Have you ever had the feeling that people are somehow getting worse over time? Or that the moral foundations of society are fraying as the years tick by?
Brand new research published in Nature explores the prevalence of this perception as well as the reasons why it may come to be.
Admittedly, this topic may seem slightly tangential to the issues I usually cover here. Typically, I use this column to discuss new findings in the space of behavioral science, especially as they relate to financial decision-making. But this project, even though it doesn’t fall specifically within the financial wheelhouse, feels so important and so relevant to so many areas of life, that I jumped at the opportunity to address it.
First, what do we even mean by morality? Though it may sound complex, simply put, morality is the way people treat others. When considering the concept, you can conjure up behaviors that range from the heinous to the empathetic. The issue, though, is how have those behaviors –or rather our perceptions of those behaviors –fared over the course of history?
Perceptions of Moral Decline Over Time

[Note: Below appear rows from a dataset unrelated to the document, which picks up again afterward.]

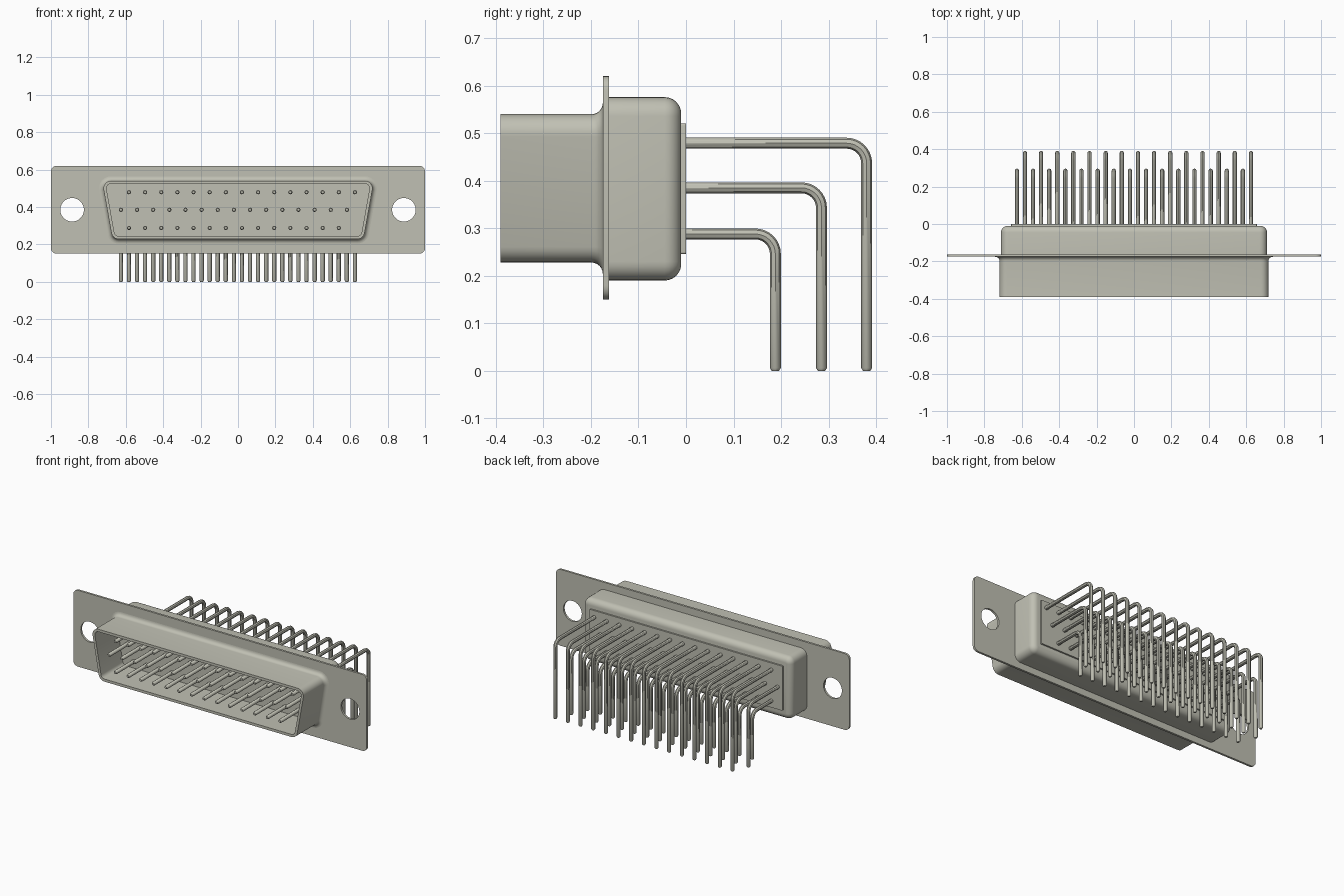
import bpy, bmesh, math
from mathutils import Vector

cube = bpy.data.objects.get("Cube")
if cube:
    bpy.data.objects.remove(cube, do_unlink=True)

# One plain metal colour for everything
metal = bpy.data.materials.new("warm_grey_metal")
metal.use_nodes = True
colour = (0.53, 0.53, 0.455, 1)
metal.diffuse_color = colour
metal.node_tree.nodes["Principled BSDF"].inputs["Base Color"].default_value = colour

ZC = 0.385          # height of the connector axis


def finish(obj, angle=35):
    """Give the part its material and smooth its rounded edges."""
    obj.data.materials.clear()
    obj.data.materials.append(metal)
    bpy.ops.object.select_all(action='DESELECT')
    obj.select_set(True)
    bpy.context.view_layer.objects.active = obj
    bpy.ops.object.shade_smooth_by_angle(angle=math.radians(angle))


def rounded(corners, r, off=0.0, steps=6):
    """Counter-clockwise convex outline (x, z) with round corners, grown by off."""
    pts = []
    n = len(corners)
    for i in range(n):
        a, p, b = (Vector(corners[(i + k) % n]) for k in (-1, 0, 1))
        d1, d2 = (p - a).normalized(), (b - p).normalized()
        n1, n2 = Vector((d1.y, -d1.x)), Vector((d2.y, -d2.x))
        centre = p - (n1 + n2) * (r / (1 + n1.dot(n2)))
        start = math.atan2(n1.y, n1.x)
        sweep = math.acos(max(-1, min(1, n1.dot(n2))))
        for k in range(steps + 1):
            t = start + sweep * k / steps
            pts.append(centre + Vector((math.cos(t), math.sin(t))) * (r + off))
    return pts


def loft(name, corners, r, profile):
    """Solid through copies of an outline; profile lists (y, growth)."""
    bm = bmesh.new()
    rings = [[bm.verts.new((p.x, y, p.y)) for p in rounded(corners, r, off)]
             for y, off in profile]
    for r1, r2 in zip(rings, rings[1:]):
        for i in range(len(r1)):
            j = (i + 1) % len(r1)
            bm.faces.new((r1[i], r1[j], r2[j], r2[i]))
    bm.faces.new(rings[0])
    bm.faces.new(rings[-1])
    bmesh.ops.recalc_face_normals(bm, faces=bm.faces)
    mesh = bpy.data.meshes.new(name)
    bm.to_mesh(mesh)
    bm.free()
    obj = bpy.data.objects.new(name, mesh)
    bpy.context.collection.objects.link(obj)
    finish(obj)
    return obj


def box(w, z0, z1):
    return [(-w, z0), (w, z0), (w, z1), (-w, z1)]


def curve_part(name, curve):
    """Turn a curve into a mesh part."""
    obj = bpy.data.objects.new(name, curve)
    bpy.context.collection.objects.link(obj)
    bpy.ops.object.select_all(action='DESELECT')
    obj.select_set(True)
    bpy.context.view_layer.objects.active = obj
    bpy.ops.object.convert(target='MESH')
    obj = bpy.context.view_layer.objects.active
    obj.name = name
    return obj


def add_spline(curve, pts, closed=False, radii=None):
    s = curve.splines.new('POLY')
    s.points.add(len(pts) - 1)
    for i, p in enumerate(pts):
        s.points[i].co = (*p, 1)
        if radii:
            s.points[i].radius = radii[i]
    s.use_cyclic_u = closed


# Mounting flange with two screw holes
flat = bpy.data.curves.new("flange_outline", 'CURVE')
flat.dimensions = '2D'
flat.fill_mode = 'BOTH'
flat.extrude = 0.0065
add_spline(flat, [(p.x, p.y, 0) for p in rounded(box(1, 0.15, 0.62), 0.03)], True)
for cx in (-0.887, 0.887):
    add_spline(flat, [(cx + 0.063 * math.cos(t * math.tau / 40),
                       ZC + 0.063 * math.sin(t * math.tau / 40), 0)
                      for t in range(40)], True)
flange = curve_part("mounting_flange", flat)
flange.rotation_euler.x = math.pi / 2
flange.location.y = -0.1685
finish(flange)

# Hollow D-shaped front shell, flared where it meets the flange
FLARE = 0.024
flare = [(-0.175 - FLARE + FLARE * math.sin(a), FLARE * (1 - math.cos(a)))
         for a in (math.radians(90) * k / 6 for k in range(7))]
loft("front_shell", [(-0.671, 0.228), (0.671, 0.228), (0.727, 0.54), (-0.727, 0.54)], 0.04,
     [(-0.178, -0.016), (-0.39, -0.016), (-0.39, 0)] + flare + [(-0.17, FLARE)])

# Rear housing with a rounded back edge
R = 0.035
back = [(-0.01 - R + R * math.sin(a), -R * (1 - math.cos(a)))
        for a in (math.radians(90) * k / 6 for k in range(7))]
loft("rear_housing", box(0.711, 0.19, 0.576), 0.04, [(-0.165, 0)] + back)

# Insulator plate that the pins leave through
loft("insulator_plate", box(0.657, 0.246, 0.52), 0.004, [(-0.03, 0), (0, 0)])

# Three rows of bent pins: height, drop position, first x, count
PITCH, BEND, PIN_R, TIP = 0.0863, 0.042, 0.0115, 0.006
rows = {"upper_pins": (0.479, 0.380, -0.583, 15),
        "middle_pins": (0.385, 0.285, -0.626, 15),
        "lower_pins": (0.288, 0.188, -0.583, 14)}
for name, (z, y, x0, count) in rows.items():
    path = [(-0.365, z), (-0.365 + TIP, z)]
    for k in range(9):
        a = math.radians(90) * k / 8
        path.append((y - BEND + BEND * math.sin(a), z - BEND + BEND * math.cos(a)))
    path += [(y, TIP), (y, 0)]
    radii = [0.65] + [1] * (len(path) - 2) + [0.65]
    wire = bpy.data.curves.new(name, 'CURVE')
    wire.dimensions = '3D'
    wire.bevel_depth = PIN_R
    wire.bevel_resolution = 2
    wire.use_fill_caps = True
    for i in range(count):
        add_spline(wire, [(x0 + PITCH * i, py, pz) for py, pz in path], radii=radii)
    finish(curve_part(name, wire), 40)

Survey researchers have been asking questions to get at these perceptions dating back to 1949. A representative question would be something like, “Do you think that over the last few decades our society has become less honest and ethical in its behavior, more honest and ethical or has there been no change in the extent to which people behave honestly and ethically?”.
In fact, as psychologists Adam Mastroianni and Daniel Gilbert found in their new paper (1), there have been 177 such questions aimed to capture feelings about morality, spanning a 70-year period and asked to over two hundred and twenty thousand Americans. On 84% of the questions, the majority of respondents believed that morality had been declining. In other words, regardless of when they were asked –be it 1949 or 2019 –people felt as though morality had been on a downward trend.
In a further study, Mastroianni and Gilbert found that these effects weren’t just specific to Americans: in 59 other nations, similar patterns occurred in surveys conducted between 1996 and 2007.
Is Morality Actually Declining?
People often hold the belief that morality has been declining, but is it? The objective answer seems to be “no.” Careful analyses of behaviors that would be considered extremely immoral –things like slavery, genocide, abuse, and the like –suggest that these immoral actions have decreased significantly in frequency over the last few centuries. Moreover, researchers have found that objective measures of cooperation have increased over a 60-year period beginning in 1956. But if morality isn’t actually declining, why do people see it as such?
The BEAM Mechanism
Biased Exposure and Memory (BEAM) is the mechanism Mastroianni and Gilbert identified that helps explain the perception of moral decline. This concept results from the interaction of two forces: biased exposure and biased memory.
Let’s look at biased exposure first. We are particularly likely to pay attention to negative information about the people around us; such information can be useful from a self-protection standpoint. The media, and perhaps in particular, social media algorithms, exacerbate this tendency by focusing on cases in which people act in negative ways.
With regard to biased memory, we know from decades of work in cognitive psychology that negative memories fade faster than positive memories. For instance, when people are asked to remember positive and negative events from their past, negative incidents are more likely to be forgotten.
Taken together, these two forces (biased exposure and biased memory) combine to create an illusion of moral decline. We are biased to see the present as particularly negative and the past as particularly positive. Therefore, the only reasonable conclusion we can come to is that morality must be declining.
Implications of the BEAM Mechanism
The BEAM mechanism is immediately appealing not just for the light that it sheds on moral decline, but also for the promise it holds in explaining other related phenomena. Could our perceptions of the prevalence of social issues be similarly colored by our biased attention to negative information in the present and our concurrent tendency to forget or misremember such negative issues from the past? Applied to a macroeconomic context, could BEAM help explain why we sometimes overreact to –or at least over-attend to –present-day market volatility?
We can’t know for sure, but it certainly seems like a compelling possibility. It’s also suggestive of an important reminder: before we make a quick (and potentially biased) assessment of a solution, we would be wise to ask ourselves whether we’ve ever felt this way before.
Whether the focus is on morality or the markets, are our opinions about the way things have changed grounded in reality or based on biased perceptions? I, for one, know that I’ll forever think about the phrase “Is it just me, or…” differently than I have in the past. It’s a great reminder to try to stay aware of how these biases can materialize, and the self-checks we can use to avoid unnecessary knee-jerk reactions.